EEOC cautions against making petty slights, annoyances, or isolated incidents illegal, but calling out one racial group as privileged or fragile in official training sessions or institutional statements surely does create a work environment that is “intimidating, hostile or offensive to reasonable people.” It is impossible to have a civil fact-based discussion about race when the discussion is centered on stereotyping people on the basis of race.
Some believe EO 13950 is merely symbolic or can easily be repealed by a new administration. But even in that case, such an action will not change civil rights law or long-standing judicial interpretations of it.
Regardless of EO 13950’s status, employers should avoid certain probable offenses. Hiring should not be influenced by stereotypes about what persons identified by race, ethnicity, or gender will bring to an organization. What do all Hispanics or all Asians have in common, for example? For similar reasons, bifurcation of employees for any purpose into BIPOC or non-BIPOC groups should always be avoided.

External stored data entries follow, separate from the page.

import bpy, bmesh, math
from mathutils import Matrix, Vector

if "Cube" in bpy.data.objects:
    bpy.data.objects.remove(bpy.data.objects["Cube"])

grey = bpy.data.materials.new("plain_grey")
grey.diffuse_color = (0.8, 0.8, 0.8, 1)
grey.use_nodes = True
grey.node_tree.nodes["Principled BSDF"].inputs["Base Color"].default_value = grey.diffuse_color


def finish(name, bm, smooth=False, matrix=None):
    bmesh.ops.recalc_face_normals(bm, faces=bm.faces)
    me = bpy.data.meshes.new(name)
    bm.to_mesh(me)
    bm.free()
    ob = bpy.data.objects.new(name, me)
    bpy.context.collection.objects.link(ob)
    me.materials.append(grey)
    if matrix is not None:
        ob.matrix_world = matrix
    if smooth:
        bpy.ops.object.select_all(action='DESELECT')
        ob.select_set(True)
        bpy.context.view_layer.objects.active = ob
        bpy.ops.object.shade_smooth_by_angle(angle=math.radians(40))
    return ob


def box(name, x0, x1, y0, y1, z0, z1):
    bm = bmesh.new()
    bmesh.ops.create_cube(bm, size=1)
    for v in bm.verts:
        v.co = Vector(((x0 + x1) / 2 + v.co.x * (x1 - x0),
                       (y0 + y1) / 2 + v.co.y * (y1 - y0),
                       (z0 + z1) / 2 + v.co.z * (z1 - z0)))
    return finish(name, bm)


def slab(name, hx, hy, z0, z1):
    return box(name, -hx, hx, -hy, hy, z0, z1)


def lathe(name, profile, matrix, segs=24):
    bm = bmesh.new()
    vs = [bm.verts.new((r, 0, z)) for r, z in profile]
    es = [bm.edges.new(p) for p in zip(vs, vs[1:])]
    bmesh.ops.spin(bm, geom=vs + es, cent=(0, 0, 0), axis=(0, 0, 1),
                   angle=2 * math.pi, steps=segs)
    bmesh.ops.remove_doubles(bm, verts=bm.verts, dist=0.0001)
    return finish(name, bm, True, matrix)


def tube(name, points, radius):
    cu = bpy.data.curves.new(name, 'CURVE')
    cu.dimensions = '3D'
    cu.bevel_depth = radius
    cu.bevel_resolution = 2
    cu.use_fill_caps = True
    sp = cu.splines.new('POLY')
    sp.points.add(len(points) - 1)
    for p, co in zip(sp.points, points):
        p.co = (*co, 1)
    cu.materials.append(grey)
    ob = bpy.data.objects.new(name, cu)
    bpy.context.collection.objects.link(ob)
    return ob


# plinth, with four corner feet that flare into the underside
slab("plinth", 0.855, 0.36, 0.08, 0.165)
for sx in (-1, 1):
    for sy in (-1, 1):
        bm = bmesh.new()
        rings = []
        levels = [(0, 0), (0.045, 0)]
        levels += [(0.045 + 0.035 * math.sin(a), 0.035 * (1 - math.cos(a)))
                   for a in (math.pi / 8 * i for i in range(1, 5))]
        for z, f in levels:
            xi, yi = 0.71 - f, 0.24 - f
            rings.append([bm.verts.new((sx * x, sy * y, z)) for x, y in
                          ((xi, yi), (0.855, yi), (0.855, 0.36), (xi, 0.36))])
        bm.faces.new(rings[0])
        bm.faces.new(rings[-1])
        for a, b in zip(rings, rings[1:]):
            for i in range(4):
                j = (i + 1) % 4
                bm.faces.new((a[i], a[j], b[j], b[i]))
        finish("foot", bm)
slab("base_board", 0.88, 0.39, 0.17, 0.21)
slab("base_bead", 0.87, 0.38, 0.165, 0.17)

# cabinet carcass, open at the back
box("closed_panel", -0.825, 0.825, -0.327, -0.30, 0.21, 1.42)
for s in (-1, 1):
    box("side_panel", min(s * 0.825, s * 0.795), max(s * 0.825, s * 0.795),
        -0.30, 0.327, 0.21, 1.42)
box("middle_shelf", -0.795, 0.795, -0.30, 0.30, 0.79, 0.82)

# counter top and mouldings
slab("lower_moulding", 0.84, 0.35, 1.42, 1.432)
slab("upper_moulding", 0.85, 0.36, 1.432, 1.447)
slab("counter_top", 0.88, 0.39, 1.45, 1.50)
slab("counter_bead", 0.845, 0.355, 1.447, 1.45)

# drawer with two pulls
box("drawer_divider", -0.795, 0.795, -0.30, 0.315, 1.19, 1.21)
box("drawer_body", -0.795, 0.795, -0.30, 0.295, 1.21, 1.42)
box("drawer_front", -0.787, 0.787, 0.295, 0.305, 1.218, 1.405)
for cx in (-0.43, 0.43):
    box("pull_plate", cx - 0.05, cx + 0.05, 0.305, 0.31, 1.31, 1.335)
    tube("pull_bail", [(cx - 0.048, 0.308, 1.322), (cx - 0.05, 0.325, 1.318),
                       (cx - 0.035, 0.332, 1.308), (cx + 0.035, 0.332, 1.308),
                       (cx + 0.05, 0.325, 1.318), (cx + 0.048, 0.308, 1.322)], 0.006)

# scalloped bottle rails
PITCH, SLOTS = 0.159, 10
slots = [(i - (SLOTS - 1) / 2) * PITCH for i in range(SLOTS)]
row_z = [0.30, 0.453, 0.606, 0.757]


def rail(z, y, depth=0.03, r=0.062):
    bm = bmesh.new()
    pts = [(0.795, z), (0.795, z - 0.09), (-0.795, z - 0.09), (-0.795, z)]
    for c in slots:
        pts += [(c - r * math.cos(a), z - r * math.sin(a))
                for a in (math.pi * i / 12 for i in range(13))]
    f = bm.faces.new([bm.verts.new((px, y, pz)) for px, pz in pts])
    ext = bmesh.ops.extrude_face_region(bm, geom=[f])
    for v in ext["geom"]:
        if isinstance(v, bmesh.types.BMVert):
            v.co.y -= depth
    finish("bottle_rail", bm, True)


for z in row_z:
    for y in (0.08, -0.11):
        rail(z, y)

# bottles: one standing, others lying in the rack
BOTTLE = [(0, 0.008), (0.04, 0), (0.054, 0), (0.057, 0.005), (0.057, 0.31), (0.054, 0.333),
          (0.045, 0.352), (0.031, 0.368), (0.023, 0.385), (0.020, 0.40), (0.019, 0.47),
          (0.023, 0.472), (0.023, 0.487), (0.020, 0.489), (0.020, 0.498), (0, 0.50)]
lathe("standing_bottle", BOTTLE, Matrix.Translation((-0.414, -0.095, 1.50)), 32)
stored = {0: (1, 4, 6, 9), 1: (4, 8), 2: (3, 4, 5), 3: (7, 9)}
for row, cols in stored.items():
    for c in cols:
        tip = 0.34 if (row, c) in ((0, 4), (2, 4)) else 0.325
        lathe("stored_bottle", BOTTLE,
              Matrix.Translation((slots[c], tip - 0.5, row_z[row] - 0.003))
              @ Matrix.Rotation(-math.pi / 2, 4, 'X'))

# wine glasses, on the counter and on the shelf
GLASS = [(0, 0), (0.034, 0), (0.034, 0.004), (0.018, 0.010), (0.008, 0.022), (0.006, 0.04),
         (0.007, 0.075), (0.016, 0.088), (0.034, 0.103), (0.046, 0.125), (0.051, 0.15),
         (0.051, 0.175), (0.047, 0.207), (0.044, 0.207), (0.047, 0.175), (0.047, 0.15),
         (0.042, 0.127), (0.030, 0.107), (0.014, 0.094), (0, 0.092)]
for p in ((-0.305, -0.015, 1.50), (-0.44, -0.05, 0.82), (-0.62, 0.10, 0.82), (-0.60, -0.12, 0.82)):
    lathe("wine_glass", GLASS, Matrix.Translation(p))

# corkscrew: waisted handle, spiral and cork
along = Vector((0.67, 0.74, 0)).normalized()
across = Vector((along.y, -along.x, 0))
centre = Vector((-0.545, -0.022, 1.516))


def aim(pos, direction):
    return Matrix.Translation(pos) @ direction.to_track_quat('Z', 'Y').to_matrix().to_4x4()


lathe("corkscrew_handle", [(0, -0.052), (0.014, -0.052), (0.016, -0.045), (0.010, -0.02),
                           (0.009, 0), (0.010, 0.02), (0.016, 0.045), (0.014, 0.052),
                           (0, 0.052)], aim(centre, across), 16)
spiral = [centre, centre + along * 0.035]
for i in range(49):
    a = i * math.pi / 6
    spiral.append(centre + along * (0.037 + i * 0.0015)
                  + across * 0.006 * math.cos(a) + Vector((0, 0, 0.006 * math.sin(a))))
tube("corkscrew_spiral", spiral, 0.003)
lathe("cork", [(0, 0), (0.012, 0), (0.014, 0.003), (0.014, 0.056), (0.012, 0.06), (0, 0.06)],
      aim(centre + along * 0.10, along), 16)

Organizational definitions of diversity should extend far beyond race and sex and encompass the enormous variety of ways Americans define themselves. Training sessions should not blame contemporary Americans for events that happened in earlier decades or centuries. Dividing whole groups into oppressors and oppressed is an obnoxious stereotype, not least because it glosses over actual individuals’ lived experiences. There should be a balance in the training between discussion of what we as a nation have accomplished in civil rights and the goals we have not achieved. It should consider what Americans have in common and where they differ. Most of all, individual employees should not be criticized or rewarded for the actions of other members of a group.
Campuses and corporations all over the country are quietly reevaluating their official statements and practices regarding race. EO 13950 should not create problems for beneficial diversity programs that affirm the various characteristics of different cultures, but it might signal trouble for the divisive approach of CRT. Following these general rules will not only help administrators and institutions to avoid sanctions, but it may also benefit employee efforts to achieve consensus around actual organizational goals.